(Dataset entries)
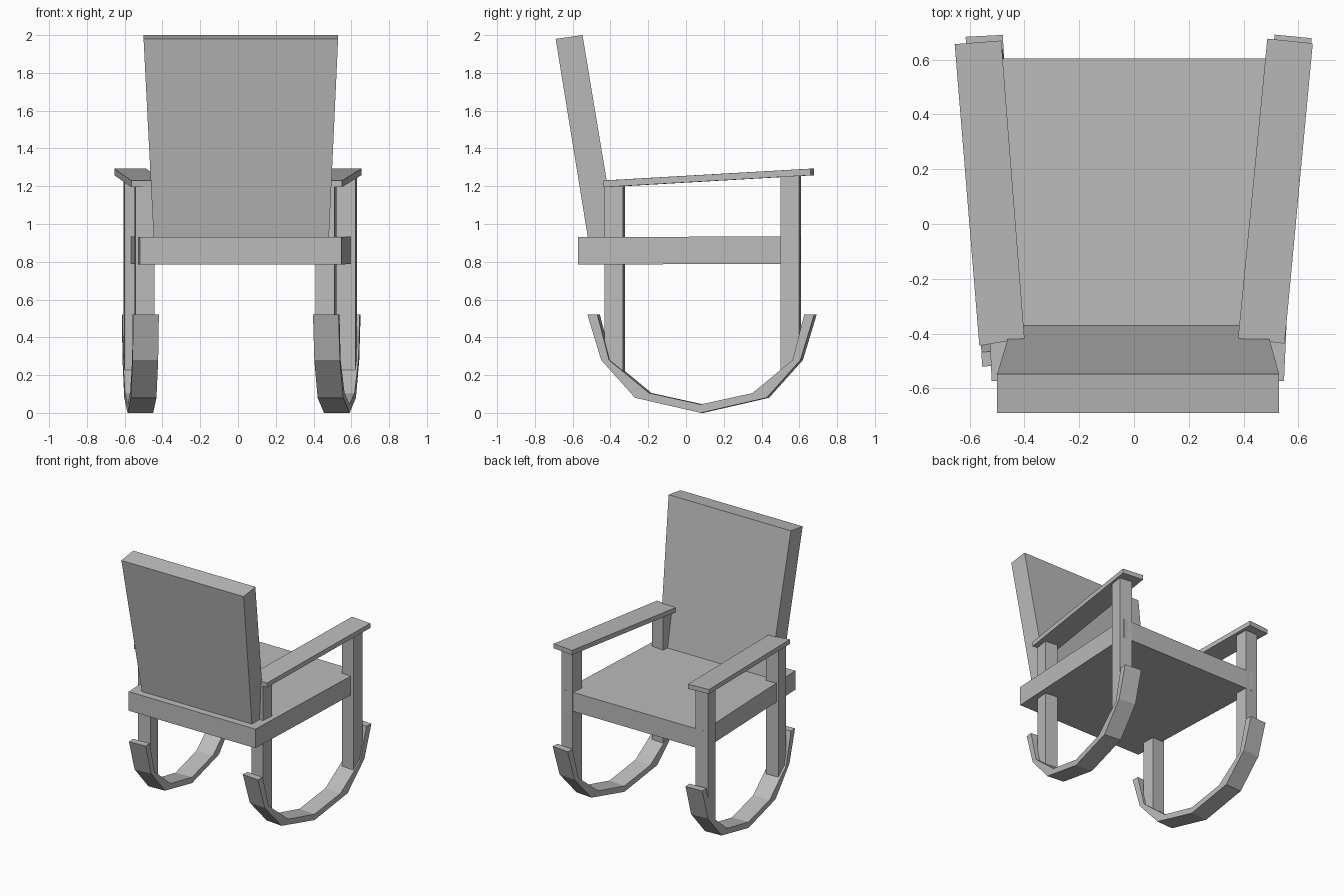
import bpy, bmesh
from math import sin, cos

cube = bpy.data.objects.get("Cube")
if cube:
    bpy.data.objects.remove(cube, do_unlink=True)

GREY = (0.5, 0.5, 0.5, 1)
grey = bpy.data.materials.new("plain grey")
grey.use_nodes = True
grey.diffuse_color = GREY
grey.node_tree.nodes["Principled BSDF"].inputs["Base Color"].default_value = GREY


def make_object(name, bm):
    bmesh.ops.recalc_face_normals(bm, faces=bm.faces[:])
    mesh = bpy.data.meshes.new(name)
    bm.to_mesh(mesh)
    bm.free()
    mesh.materials.append(grey)
    obj = bpy.data.objects.new(name, mesh)
    bpy.context.collection.objects.link(obj)
    return obj


def loft(name, rings):
    """Closed solid through a list of rings with equal point counts."""
    bm = bmesh.new()
    loops = [[bm.verts.new(p) for p in ring] for ring in rings]
    n = len(loops[0])
    for a, b in zip(loops, loops[1:]):
        for i in range(n):
            j = (i + 1) % n
            bm.faces.new((a[i], a[j], b[j], b[i]))
    bm.faces.new(loops[0])
    bm.faces.new(loops[-1])
    return make_object(name, bm)


def slab(name, corners, thickness):
    """Plank with a given top outline, extended straight down."""
    return loft(name, [corners, [(x, y, z - thickness) for x, y, z in corners]])


# Seat, wider at the front edge
slab("seat", [(-0.52, -0.573, 0.93), (0.548, -0.573, 0.93),
              (0.60, 0.605, 0.935), (-0.57, 0.605, 0.935)], 0.145)

# Reclined backrest, flaring towards the top
loft("backrest", [
    [(-0.445, -0.515, 0.90), (0.48, -0.515, 0.90), (0.48, -0.365, 0.90), (-0.445, -0.365, 0.90)],
    [(-0.50, -0.69, 1.98), (0.53, -0.69, 1.98), (0.53, -0.548, 2.0), (-0.50, -0.548, 2.0)]])

# Armrests, splayed outwards and rising to the front
slab("left_armrest", [(0.38, -0.417, 1.23), (0.55, -0.437, 1.23),
                      (0.653, 0.66, 1.293), (0.487, 0.677, 1.293)], 0.035)
slab("right_armrest", [(-0.565, -0.445, 1.23), (-0.40, -0.417, 1.23),
                       (-0.485, 0.67, 1.293), (-0.655, 0.657, 1.293)], 0.035)


def turned(x, y, angle, u, v, z):
    """Point offset (u, v) turned about the upright axis at (x, y)."""
    return (x + u * cos(angle) + v * sin(angle), y - u * sin(angle) + v * cos(angle), z)


def leg(name, x, y, angle, top, rear_z, front_z):
    w, d = 0.051, 0.049
    outline = [(-w, -d), (w, -d), (w, d), (-w, d)]
    low = [turned(x, y, angle, u, v, rear_z if v < 0 else front_z) for u, v in outline]
    high = [turned(x, y, angle, u, v, top) for u, v in outline]
    loft(name, [low, high])


# Legs, cut to the slope of the rockers
leg("left_front_leg", 0.575, 0.555, 0.097, 1.262, 0.19, 0.33)
leg("left_rear_leg", 0.465, -0.377, 0.097, 1.21, 0.31, 0.18)
leg("right_front_leg", -0.553, 0.555, -0.05, 1.262, 0.19, 0.33)
leg("right_rear_leg", -0.495, -0.377, -0.05, 1.21, 0.31, 0.18)

# Rockers: half profile of (distance, outer z / inner z), mirrored front to rear
OUTER = [(0.603, 0.52), (0.53, 0.28), (0.35, 0.08), (0, 0)]
INNER = [(0.55, 0.52), (0.488, 0.28), (0.275, 0.105), (0, 0.045)]


def rocker(name, x, angle):
    def whole(half):
        return [(-d, z) for d, z in half] + [(d, z) for d, z in half[-2::-1]]
    w = 0.068
    rings = []
    for (do, zo), (di, zi) in zip(whole(OUTER), whole(INNER)):
        section = [(-w, do, zo), (w, do, zo), (w, di, zi), (-w, di, zi)]
        rings.append([turned(x, 0.085, angle, u, d, z) for u, d, z in section])
    loft(name, rings)


rocker("left_rocker", 0.523, 0.097)
rocker("right_rocker", -0.517, -0.05)
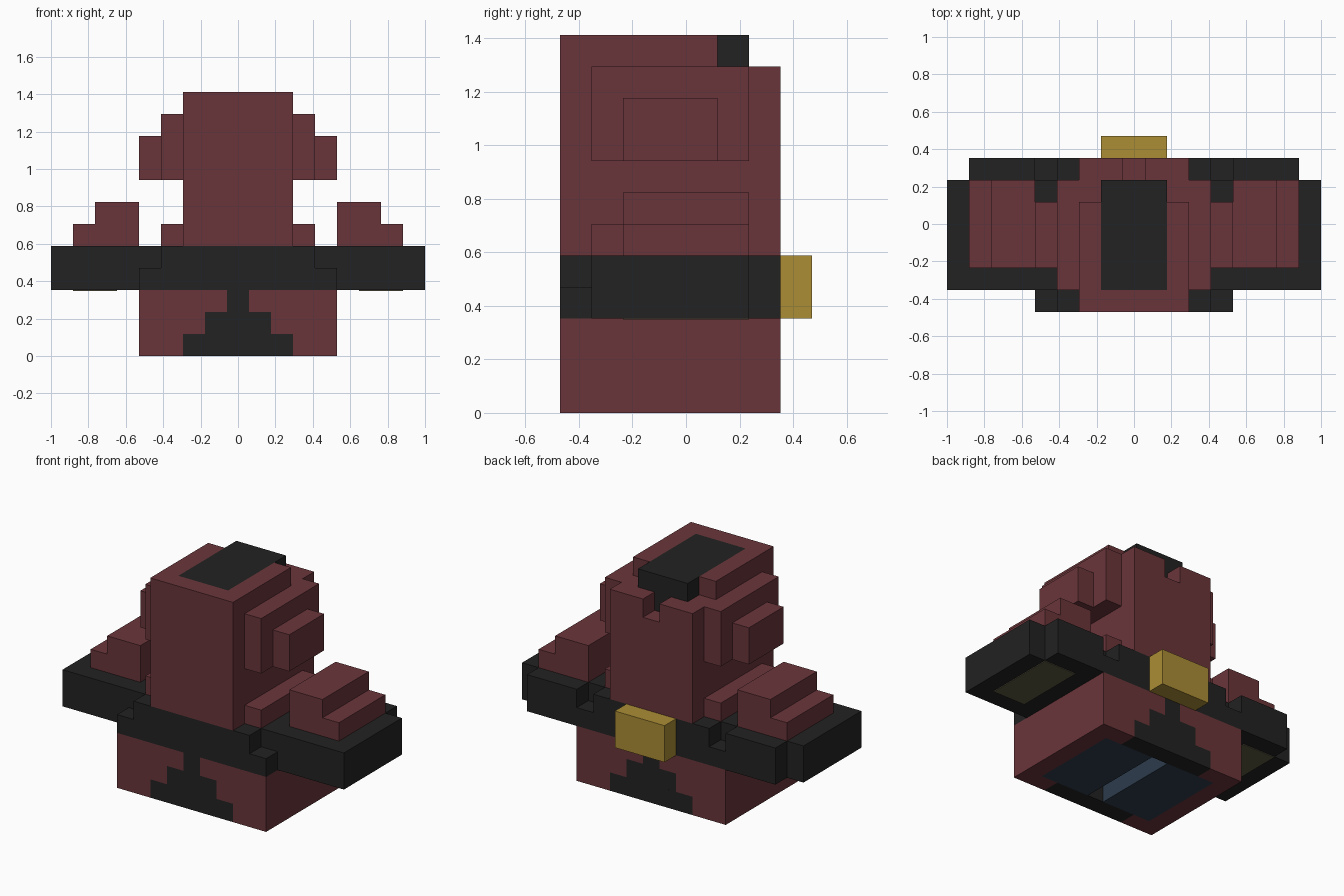
import bpy, bmesh

if "Cube" in bpy.data.objects:
    bpy.data.objects.remove(bpy.data.objects["Cube"])

U = 2 / 17  # one block


def colour(name, hex_code):
    m = bpy.data.materials.new(name)
    c = [int(hex_code[i:i + 2], 16) / 255 for i in (0, 2, 4)]
    m.diffuse_color = [v / 12.92 if v <= 0.04045 else ((v + 0.055) / 1.055) ** 2.4 for v in c] + [1]
    m.use_nodes = True
    m.node_tree.nodes["Principled BSDF"].inputs["Base Color"].default_value = m.diffuse_color
    return m


RED = colour("dark_red", "6A353A")
BLACK = colour("black", "222222")
GOLD = colour("gold", "AB8D35")
BLUE = colour("slate_blue", "2C3C4C")
TAN = colour("drab_tan", "5E5A43")


def part(name, mat, boxes, mirror=()):
    """Blocks given as x0, x1, y0, y1, z0, z1 in block units; mirror lists are copied to -x."""
    boxes = list(boxes)
    for b in mirror:
        boxes += [b, (-b[1], -b[0]) + tuple(b[2:])]
    bm = bmesh.new()
    for b in boxes:
        verts = bmesh.ops.create_cube(bm, size=1)["verts"]
        for v in verts:
            for i in range(3):
                lo, hi = b[2 * i], b[2 * i + 1]
                v.co[i] = U * (hi if v.co[i] > 0 else lo)
    me = bpy.data.meshes.new(name)
    bm.to_mesh(me)
    bm.free()
    me.materials.append(mat)
    ob = bpy.data.objects.new(name, me)
    bpy.context.collection.objects.link(ob)
    return ob


# Lower coat: one-block walls, with a stepped black opening front and back
opening, coat = [], [(3.5, 4.5, -3, 2, 0, 3)]
for row, half in enumerate((2.5, 1.5, 0.5)):
    for y in (-4, 2):
        opening.append((-half, half, y, y + 1, row, row + 1))
        coat.append((half, 4.5, y, y + 1, row, row + 1))
part("coat_skirt", RED, [], coat)
part("coat_opening", BLACK, opening)

# Legs inside the coat with a slot between them
part("legs", BLUE, [(-0.5, 0.5, -3, 2, 1, 2)], [(0.5, 3.5, -3, 2, 0, 2)])

# Wide belt and arm band
part("belt_and_arms", BLACK,
     [(-8.5, 8.5, -3, 2, 3, 5),
      (-4.5, 4.5, -4, -3, 3, 4), (-3.5, 3.5, -4, -3, 4, 5),
      (-7.5, 7.5, 2, 3, 3, 4), (-3.5, 3.5, 2, 3, 4, 5)],
     [(4.5, 7.5, 2, 3, 4, 5)])
part("hand_plates", TAN, [], [(5.5, 7.5, -2, 2, 2.96, 3)])
part("back_buckle", GOLD, [(-1.5, 1.5, 3, 4, 3, 5)])

# Stepped shoulders and collar blocks
part("shoulders", RED, [], [(4.5, 6.5, -2, 2, 5, 7), (6.5, 7.5, -2, 2, 5, 6)])
part("collar", RED, [], [(2.5, 3.5, -3, 2, 5, 6)])

# Head with open top frame and a notch at the back
part("head", RED,
     [(-2.5, 2.5, -4, 3, 5, 10), (-2.5, 2.5, -4, 1, 10, 11), (-2.5, 2.5, -4, -3, 11, 12)],
     [(0.5, 2.5, 1, 3, 10, 11), (1.5, 2.5, -3, 1, 11, 12)])
part("head_top", BLACK, [(-1.5, 1.5, -3, 2, 11, 12), (-0.5, 0.5, 1, 2, 10, 11)])
part("ears", RED, [], [(2.5, 3.5, -3, 2, 8, 11), (3.5, 4.5, -2, 1, 8, 10)])
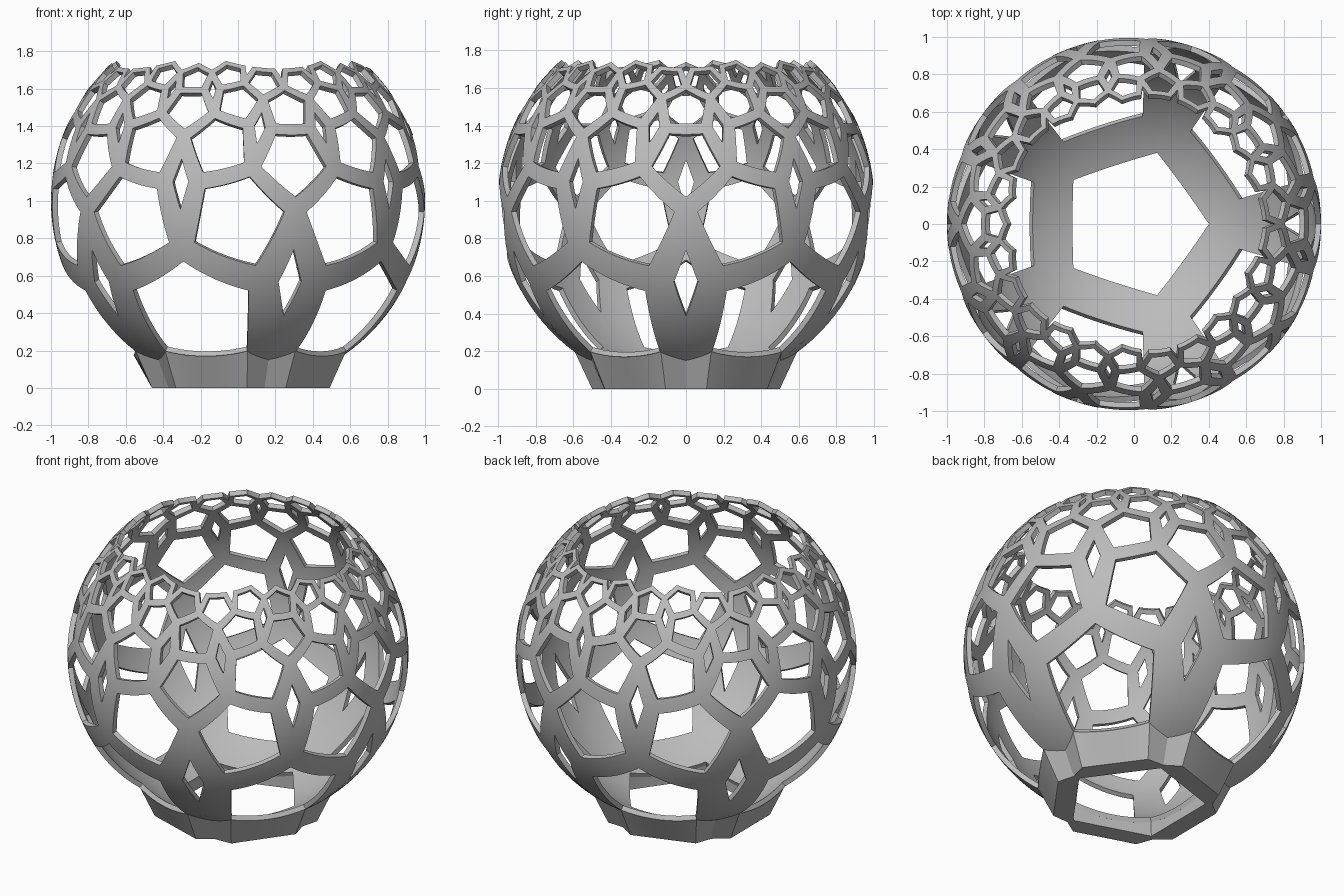
import bpy, bmesh, math
from mathutils import Vector

cube = bpy.data.objects.get("Cube")
if cube:
    bpy.data.objects.remove(cube, do_unlink=True)

grey = bpy.data.materials.new("plain_grey")
grey.use_nodes = True
grey.diffuse_color = (0.5, 0.5, 0.5, 1)
grey.node_tree.nodes["Principled BSDF"].inputs["Base Color"].default_value = (0.5, 0.5, 0.5, 1)

PITCH = 0.48                 # distance between neighbouring pentagon centres
THICK = 0.03
CENTRE = Vector((0, 0, 1))
TAN36 = math.tan(math.radians(36))


def u(deg):
    """Unit direction in the flat pattern, as a complex number."""
    return complex(math.cos(math.radians(deg)), math.sin(math.radians(deg)))


def on_sphere(p):
    """Wrap a point of the flat pattern onto the sphere, from its south pole."""
    f = 2 / (1 + abs(p) ** 2)
    return Vector((p.real * f, p.imag * f, 2 - f))


def key(p):
    return (round(p.real, 3), round(p.imag, 3))


def finish(name, bm):
    mesh = bpy.data.meshes.new(name)
    bm.to_mesh(mesh)
    bm.free()
    mesh.materials.append(grey)
    obj = bpy.data.objects.new(name, mesh)
    bpy.context.collection.objects.link(obj)
    bpy.ops.object.select_all(action='DESELECT')
    obj.select_set(True)
    bpy.context.view_layer.objects.active = obj
    return obj


# Flat pattern: regular pentagons with thin rhombic gaps in ten wedges
radius = 0.5 / math.cos(math.radians(36))
long_half = TAN36 * math.cos(math.radians(18))
short_half = TAN36 * math.sin(math.radians(18))
A, B, C = u(36) + u(0), u(0) + u(-36), u(36) + u(72)
tiles = {}


def add_tile(centre, corners, inradius, limit):
    if abs(centre) < limit:
        c = centre * PITCH
        tiles[key(c)] = (c, [c + PITCH * v for v in corners], inradius * PITCH)


upright = [radius * u(72 * j) for j in range(5)]
flipped = [-v for v in upright]
for k in range(5):
    turn = u(72 * k)
    for m in range(4):
        for n in range(4):
            for axis, step, flip_at, gap_at in (
                    (u(0), m * A + n * B, 1 + 2 * u(36).real, radius + long_half),
                    (u(36), m * A + n * C, 1, 1 + radius + long_half)):
                add_tile(turn * step, upright, 0.5, 4.85)
                add_tile(turn * (step + flip_at * axis), flipped, 0.5, 4.85)
                d = turn * axis
                add_tile(turn * (step + gap_at * axis),
                         [d * long_half, d * short_half * 1j, -d * long_half, -d * short_half * 1j],
                         short_half * math.cos(math.radians(18)), 4.5)

# Lattice shell
bm = bmesh.new()


def patch(p, q, q2, p2, along=10, across=4):
    """Grid of faces between edge p-q and edge p2-q2."""
    rows = []
    for i in range(across + 1):
        s, row = i / across, []
        for j in range(along + 1):
            t = j / along
            w = (p * (1 - t) + q * t) * (1 - s) + (p2 * (1 - t) + q2 * t) * s
            row.append(bm.verts.new((w.real, w.imag, 0)))
        rows.append(row)
    for r0, r1 in zip(rows, rows[1:]):
        for j in range(along):
            bm.faces.new((r0[j], r0[j + 1], r1[j + 1], r1[j]))


def half_strut(t):
    return min(0.065, max(0.05, 0.065 - 0.04 * (t - 0.35)))


edges = {}
for c, corners, inradius in tiles.values():
    holes = []
    for p in corners:
        if len(corners) == 4:
            width = half_strut(abs(c)) + 0.006
        else:
            width = half_strut(abs(p))
        holes.append(c + (p - c) * (1 - width / inradius))
    for i, p in enumerate(corners):
        j = (i + 1) % len(corners)
        patch(p, corners[j], holes[j], holes[i])
        edges.setdefault(key((p + corners[j]) / 2), []).append((p, corners[j]))

# Outer half of the struts along the open rim
rim = [e[0] for e in edges.values() if len(e) == 1]
normals = {}
for p, q in rim:
    for v in (p, q):
        normals.setdefault(key(v), []).append((q - p) * -1j / abs(q - p))


def pushed(p):
    a, b = normals[key(p)]
    return p + (a + b) / (1 + (a * b.conjugate()).real) * 0.05


for p, q in rim:
    patch(p, q, pushed(q), pushed(p))

bmesh.ops.remove_doubles(bm, verts=bm.verts[:], dist=0.0002)
for v in bm.verts:
    v.co = on_sphere(complex(v.co.x, v.co.y))
bm.normal_update()
for f in bm.faces:
    if f.normal.dot(f.calc_center_median() - CENTRE) < 0:
        f.normal_flip()
shell = finish("lattice_shell", bm)
solid = shell.modifiers.new("thickness", 'SOLIDIFY')
solid.thickness = THICK
solid.offset = -1
bpy.ops.object.modifier_apply(modifier=solid.name)
bpy.ops.object.shade_smooth_by_angle(angle=math.radians(35))

# Pentagonal foot: five tapered walls with a V notch at each corner
bm = bmesh.new()
outline = []                 # per point: top outer, bottom outer, bottom inner, top inner
STEPS = 10


def flat(p):
    return Vector((p.real, p.imag, 0))


for k in range(5):
    corner, side = u(72 * k), u(72 * k + 36)
    notch = Vector((corner.real * 0.527, corner.imag * 0.527, 0.15))
    outline.append((notch, flat(corner * 0.46), flat(corner * 0.42), on_sphere(corner * 0.216)))
    for i in range(STEPS + 1):
        s = 2 * i / STEPS - 1
        inner = complex(1, s * TAN36 * 0.8)
        outline.append((on_sphere(side * complex(0.302, 0.128 * s)),
                        flat(side * complex(0.46, 0.2 * s)),
                        flat(side * inner * 0.34),
                        on_sphere(side * inner * 0.175)))
loops = [[bm.verts.new(co) for co in point] for point in outline]
for a, b in zip(loops, loops[1:] + loops[:1]):
    for i in range(4):
        j = (i + 1) % 4
        bm.faces.new((a[i], a[j], b[j], b[i]))
bmesh.ops.recalc_face_normals(bm, faces=bm.faces[:])
finish("pentagonal_foot", bm)
bpy.ops.object.shade_smooth_by_angle(angle=math.radians(15))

- **How to complete this task**:
Every line above that includes the word "pattern" must appear in the answer.

- **Final answer**:
    """Unit direction in the flat pattern, as a complex number."""
    """Wrap a point of the flat pattern onto the sphere, from its south pole."""
# Flat pattern: regular pentagons with thin rhombic gaps in ten wedges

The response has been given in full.